- National Parks & Reserves
Some of Newfoundland’s most mesmerizing scenery is contained within GROS MORNE NATIONAL PARK, its bays, wild beaches, straggling villages and wizened sea stacks with a backcloth of bare-topped, fjord-cut mountains. The park’s forested lower slopes are home to thousands of moose, woodland caribou and snowshoe hare, and minke whales regularly feed in Bonne Bay. Gros Morne has also attracted its fair share of artists and musicians, highlighted at the Trails, Tales and Tunes festival (w trailstalestunes.ca) held in Norris Point each May.
Most visitors come here during the short summer season (June–Sept), and other times you’ll find many services shut – the exception is the peak winter season (Feb–April), when the park experiences another mini-boom in snowmobiling and cross-country skiing.
Bonne Bay boat and kayak tours
The best way to experience Bonne Bay is by guided boat tour with Bontours (July & Aug daily 10am & 2pm; June & Sept daily 2pm; $45/2hr; t 709 458 2016 w bontours.ca), departing from Norris Point Waterfront. You can also tour the bay by kayak with nearby Gros Morne Adventures (rentals $35/1–2hr, $55/4–8hr; guided tours $55–65; t 709 458 2722, w grosmorneadventures.com). On a clear day the bay serves up some rich sights, with whales, otters, seals and bald eagles sometimes spotted. The company also arranges serious hikes around Western Brook Pond (three nights; $1295).
Western Brook Pond
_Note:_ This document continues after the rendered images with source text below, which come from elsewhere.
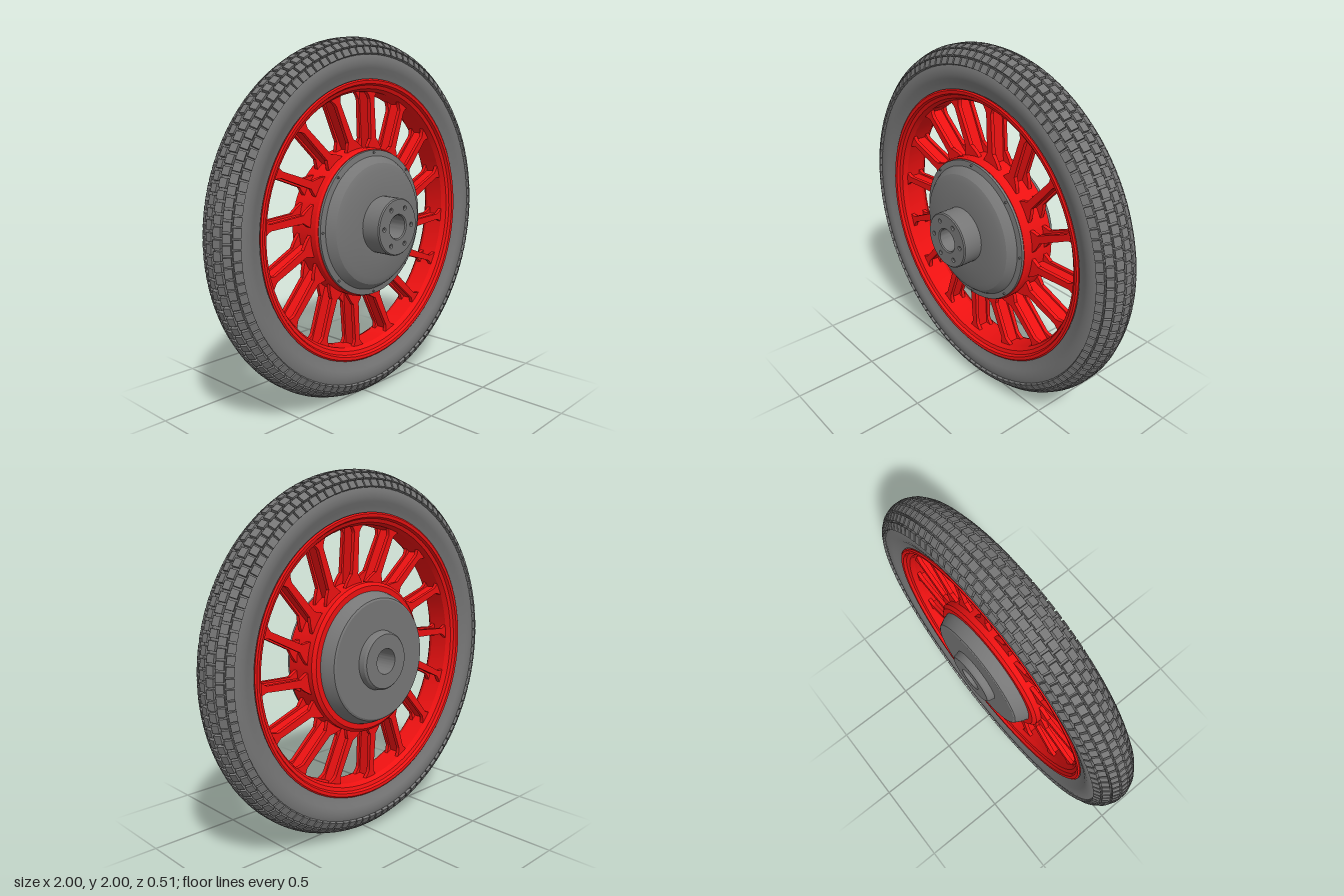
import * as THREE from 'three';
import { mergeGeometries, toCreasedNormals } from 'three/addons/utils/BufferGeometryUtils.js';

const MID = -0.04; // z of the wheel's middle plane
const red = new THREE.MeshStandardMaterial({ color: 0xee1111 });
const grey = new THREE.MeshStandardMaterial({ color: 0x777777 });

// Revolve [radius, z] points about the z axis, keeping edges crisp
function lathe(points, segments = 72) {
  const geo = new THREE.LatheGeometry(points.map(([r, z]) => new THREE.Vector2(r, z)), segments);
  return toCreasedNormals(geo.rotateX(Math.PI / 2), 0.45);
}

function ringOf(count, makeGeometry) {
  const list = [];
  for (let i = 0; i < count; i++) list.push(makeGeometry(i).rotateZ((i * 2 * Math.PI) / count));
  return mergeGeometries(list);
}

// Tyre carcass: rounded section reaching down to the rim beads
function tyreGeometry() {
  const points = [[0.765, -0.08], [0.782, -0.098]];
  for (let i = 0; i <= 20; i++) {
    const a = THREE.MathUtils.degToRad(-120 + 12 * i);
    points.push([0.87 + 0.114 * Math.cos(a), 0.122 * Math.sin(a)]);
  }
  points.push([0.782, 0.098], [0.765, 0.08], [0.765, -0.08]);
  return lathe(points.map(([r, z]) => [r, z + MID]), 96);
}

// Rows of tread blocks wrapped over the crown, alternate rows staggered
function treadGeometry() {
  const count = 110;
  const rows = [];
  for (let row = -3; row <= 3; row++) {
    const a = THREE.MathUtils.degToRad(21 * row);
    const stagger = (Math.abs(row) % 2) * (Math.PI / count);
    rows.push(ringOf(count, (i) =>
      new THREE.BoxGeometry(0.036, i % 2 ? 0.046 : 0.041, 0.039)
        .rotateY(-a)
        .translate(0.87 + 0.112 * Math.cos(a), 0, MID + 0.117 * Math.sin(a))
        .rotateZ(stagger)));
  }
  return mergeGeometries(rows);
}

// Rim: deep barrel with a raised lip on both edges
function rimGeometry() {
  const front = [[0.775, 0.09], [0.78, 0.102], [0.772, 0.108], [0.755, 0.106], [0.747, 0.09], [0.728, 0.082], [0.714, 0.055]];
  const back = front.map(([r, z]) => [r, -z]).reverse();
  const loop = [...front, ...back, front[0]];
  return lathe(loop.map(([r, z]) => [r, z + MID]));
}

// Spoke: slanted I-beam whose flanges flare into hub ring and rim
function spokeGeometry() {
  const polar = (r, deg) => new THREE.Vector2(r, 0).rotateAround(new THREE.Vector2(), THREE.MathUtils.degToRad(deg));
  const root = polar(0.392, 78.8);
  const tip = polar(0.725, 85.5);
  const along = tip.clone().sub(root);
  const L = along.length();
  const shape = new THREE.Shape();
  shape.moveTo(0, -0.065);
  shape.quadraticCurveTo(0.04, -0.05, 0.075, -0.021);
  shape.lineTo(L - 0.05, -0.017);
  shape.quadraticCurveTo(L - 0.025, -0.025, L, -0.05);
  shape.lineTo(L, 0.05);
  shape.quadraticCurveTo(L - 0.025, 0.025, L - 0.05, 0.017);
  shape.lineTo(0.075, 0.021);
  shape.quadraticCurveTo(0.04, 0.05, 0, 0.065);
  const flange = (z) => new THREE.ExtrudeGeometry(shape, { depth: 0.022, bevelEnabled: false, curveSegments: 5 }).translate(0, 0, z);
  const web = new THREE.BoxGeometry(L, 0.016, 0.08).translate(L / 2, 0, 0);
  return mergeGeometries([flange(0.032), flange(-0.054), web.toNonIndexed()])
    .rotateZ(along.angle())
    .translate(root.x, root.y, MID);
}

// Front boss with a bore and six bolt holes
function bossGeometry() {
  const shape = new THREE.Shape().absarc(0, 0, 0.15, 0, Math.PI * 2);
  shape.holes.push(new THREE.Path().absarc(0, 0, 0.07, 0, Math.PI * 2, true));
  for (let i = 0; i < 6; i++) {
    const a = (i * Math.PI) / 3;
    shape.holes.push(new THREE.Path().absarc(0.112 * Math.cos(a), 0.112 * Math.sin(a), 0.013, 0, Math.PI * 2, true));
  }
  const geo = new THREE.ExtrudeGeometry(shape, {
    depth: 0.111, bevelThickness: 0.006, bevelSize: 0.006, bevelSegments: 1, curveSegments: 20,
  });
  return toCreasedNormals(geo.translate(0, 0, 0.138), 0.45);
}

export function createModel() {
  const wheel = new THREE.Group();
  wheel.name = 'wheel';
  wheel.position.y = 1;
  const add = (name, geometry, material) => {
    const mesh = new THREE.Mesh(geometry, material);
    mesh.name = name;
    wheel.add(mesh);
  };

  add('tyre', tyreGeometry(), grey);
  add('treadBlocks', treadGeometry(), grey);
  add('rim', rimGeometry(), red);
  add('spokes', ringOf(16, spokeGeometry), red);

  // Red drum carrying the spokes
  add('hubRing', lathe([
    [0.36, -0.14], [0.395, -0.14], [0.413, -0.125], [0.413, 0.05], [0.405, 0.062], [0.36, 0.062], [0.36, -0.14],
  ]), red);

  // Grey hub: back boss, back cover, front flange and domed front cover round an open bore
  add('hub', lathe([
    [0.07, -0.255], [0.148, -0.255], [0.157, -0.245], [0.163, -0.213], [0.325, -0.213], [0.335, -0.208],
    [0.358, -0.165], [0.372, -0.12], [0.372, 0.06], [0.402, 0.06], [0.402, 0.076], [0.37, 0.08], [0.357, 0.1],
    [0.335, 0.123], [0.3, 0.136], [0.155, 0.142], [0.07, 0.142], [0.07, -0.255],
  ]), grey);
  add('frontBoss', bossGeometry(), grey);

  // Small screws round the front flange
  add('flangeScrews', ringOf(8, () =>
    new THREE.CylinderGeometry(0.006, 0.006, 0.012, 8).rotateX(Math.PI / 2).translate(0.389, 0, 0.08)), grey);

  const model = new THREE.Group();
  model.name = 'spokedWheel';
  model.add(wheel);
  return model;
}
The remote Western Brook Pond, reached by just one access point, 25km north of Rocky Harbour beside Rte-430, is one of eastern Canada’s most enchanting landscapes, 16km of deep, dark-blue water framed by mighty mountains and huge waterfalls. From the car park it’s a forty-minute (3km) walk on a well-maintained trail through forest and over bog to the edge of the lake. When you get to the end, don’t skimp on the two-hour boat trip (reservations required; July & Aug daily 10am & 11am; $56; 12.30pm & 1.30pm, $65; 3pm, 4pm & 5pm, $60; June & Sept daily 12.30pm, $60) operated by Bontours. The boat inches its way between the cliffs right to the extreme eastern end of the lake, past several huge rockslides, dramatic hanging valleys and former sea caves now marooned high above the water.